Read below an interview I found from The Hollywood Reporter online.

Q&A: Hans Zimmer

Nov 12, 2008, 08:54 PM ET

Ryan Schude/


Inside Hans Zimmer’s Remote Control

Fall Film & TV Music: Penny serenade

You’d think after all his accomplishments Hans Zimmer would want to take it easy. You’d be wrong. In the last year alone he’s composed the music for six features: the low-budget Mexican production “Casi divas,” Warner Bros.’ summer blockbuster “The Dark Knight” (with James Newton Howard), the animated hits “Kung Fu Panda” and “Madagascar: Escape 2 Africa” for DreamWorks/Paramount, 2929 Prods.’ “The Burning Plain,” and, last but not least, Ron Howard’s ambitious holiday release “Frost/Nixon” for Universal. Despite all this, the composer took the time to sit down with The Hollywood Reporter’s Kevin Cassidy for a typically wide-ranging discussion of his life and work.

The Hollywood Reporter: You composed the scores for six films this year. Tired?

Hans Zimmer: I shouldn’t say this, but it never really feels like work. This is truly what I love doing. In this day and age, to be allowed to do what you love is extraordinary. I’m a lucky bastard.

THR: Was it difficult to transition from “Kung Fu Panda” to “The Dark Knight”?

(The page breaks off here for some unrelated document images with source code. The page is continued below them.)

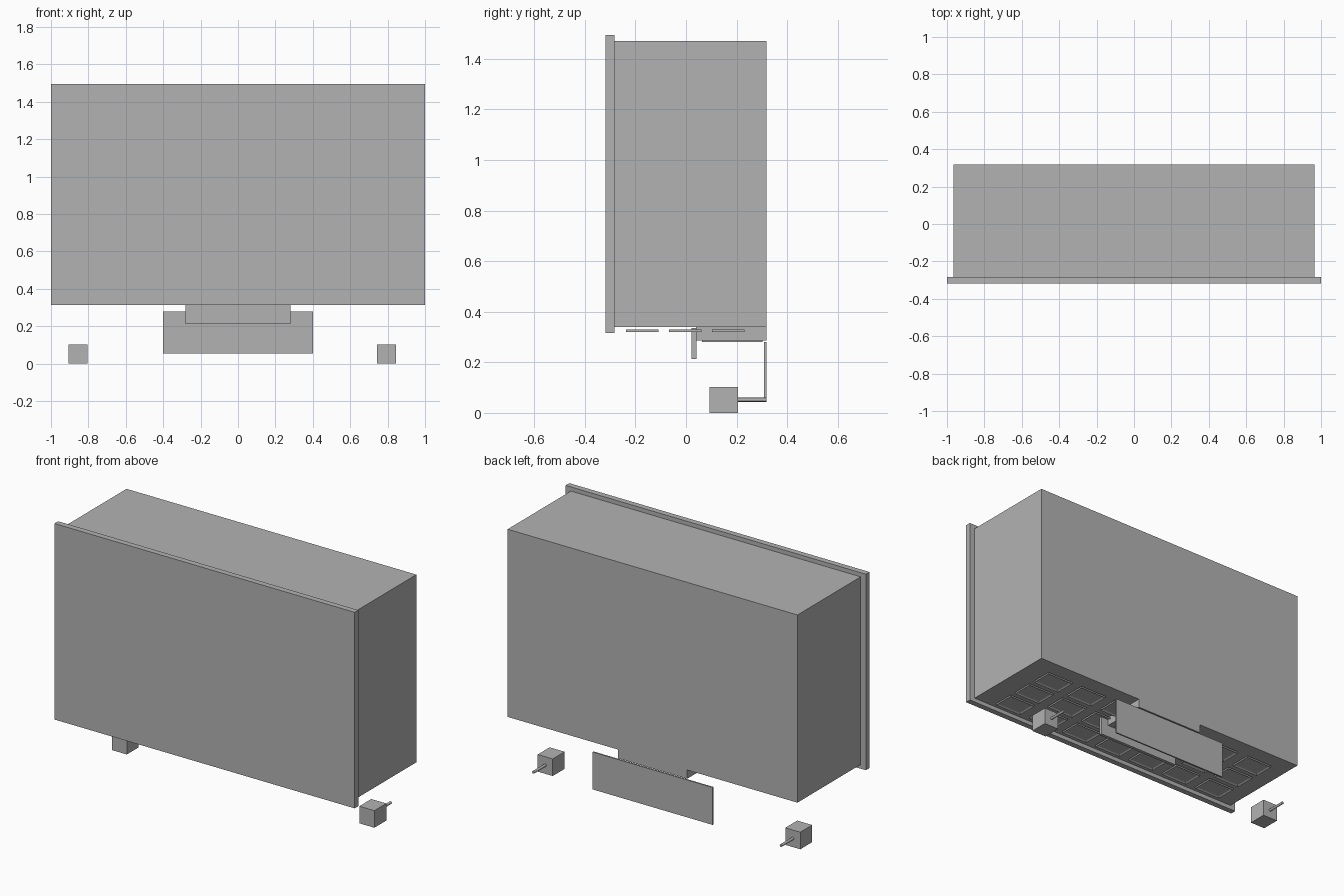
import bpy
import math
from mathutils import Matrix, Vector
import bmesh

cube = bpy.data.objects.get("Cube")
if cube:
    bpy.data.objects.remove(cube, do_unlink=True)

# Single plain grey
grey = bpy.data.materials.new("plain grey")
grey.use_nodes = True
tone = (0.45, 0.45, 0.45, 1)
grey.diffuse_color = tone
grey.node_tree.nodes["Principled BSDF"].inputs["Base Color"].default_value = tone


def add_object(name, bm):
    mesh = bpy.data.meshes.new(name)
    bm.to_mesh(mesh)
    bm.free()
    mesh.materials.append(grey)
    obj = bpy.data.objects.new(name, mesh)
    bpy.context.collection.objects.link(obj)
    return obj


def box(name, x, y, z):
    """Box from (low, high) ranges on each axis."""
    bm = bmesh.new()
    centre = Vector([(a + b) / 2 for a, b in (x, y, z)])
    size = [b - a for a, b in (x, y, z)]
    bmesh.ops.create_cube(bm, size=1, matrix=Matrix.Translation(centre) @ Matrix.Diagonal((*size, 1)))
    return add_object(name, bm)


def rod(name, x, y, z, radius):
    """Round rod along y."""
    bm = bmesh.new()
    place = Matrix.Translation((x, sum(y) / 2, z)) @ Matrix.Rotation(math.pi / 2, 4, "X")
    bmesh.ops.create_cone(bm, cap_ends=True, segments=12, radius1=radius, radius2=radius,
                          depth=y[1] - y[0], matrix=place)
    obj = add_object(name, bm)
    for face in obj.data.polygons:
        face.use_smooth = len(face.vertices) == 4
    return obj


def framed_tile(name, x, y, z, border, recess):
    """Flat tile whose underside has a raised rim around a sunken panel."""
    obj = box(name, x, y, z)
    bm = bmesh.new()
    bm.from_mesh(obj.data)
    bm.normal_update()
    under = [f for f in bm.faces if f.normal.z < -0.9]
    bmesh.ops.inset_region(bm, faces=under, thickness=border)
    bmesh.ops.translate(bm, verts=under[0].verts, vec=(0, 0, recess))
    bm.to_mesh(obj.data)
    bm.free()


# Main cabinet and its overlapping front board
box("cabinet_body", (-0.965, 0.965), (-0.283, 0.318), (0.34, 1.47))
box("front_panel", (-1, 1), (-0.318, -0.283), (0.315, 1.495))

# Mounting block under the rear, with its thin underplate
box("rear_block", (-0.23, 0.23), (0.04, 0.318), (0.287, 0.34))
box("block_underplate", (-0.2, 0.2), (0.063, 0.303), (0.28, 0.287))

# Hanging plates
box("middle_plate", (-0.28, 0.28), (0.022, 0.041), (0.213, 0.335))
box("rear_plate", (-0.4, 0.4), (0.309, 0.318), (0.055, 0.28))

# Grid of framed tiles below the cabinet
for row in range(3):
    for col in range(7):
        cx = (col - 3) * 0.25
        cy = -0.173 + row * 0.17
        framed_tile(f"underside_tile_{row}_{col}", (cx - 0.09, cx + 0.09),
                    (cy - 0.065, cy + 0.065), (0.32, 0.33), 0.015, 0.006)

# Side cubes with rods pointing backwards
for side, cx in (("right", -0.855), ("left", 0.794)):
    box(f"{side}_cube", (cx - 0.05, cx + 0.05), (0.092, 0.205), (0, 0.103))
    rod(f"{side}_rod", cx, (0.2, 0.318), 0.052, 0.008)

Zimmer: It was actually not hard to get into “Kung Fu Panda.” Going from “Dark Knight” to “Madagascar 2” was tough. “Knight” was dark. So when I started “Madagascar” I was still not that … “friendly,” one could say. On “Kung Fu Panda” — what I love about this film is that it is actually quite a noble story with a lot of heart, and it’s a very good movie. The other thing: I love collaborating. It’s great to work with friends like John Powell and kick ideas around and come up with things together. I was never that emotionally insecure to the point that I didn’t like working with other people. I come from a band mentality, and film is the same sort of thing.

via Q&A: Hans Zimmer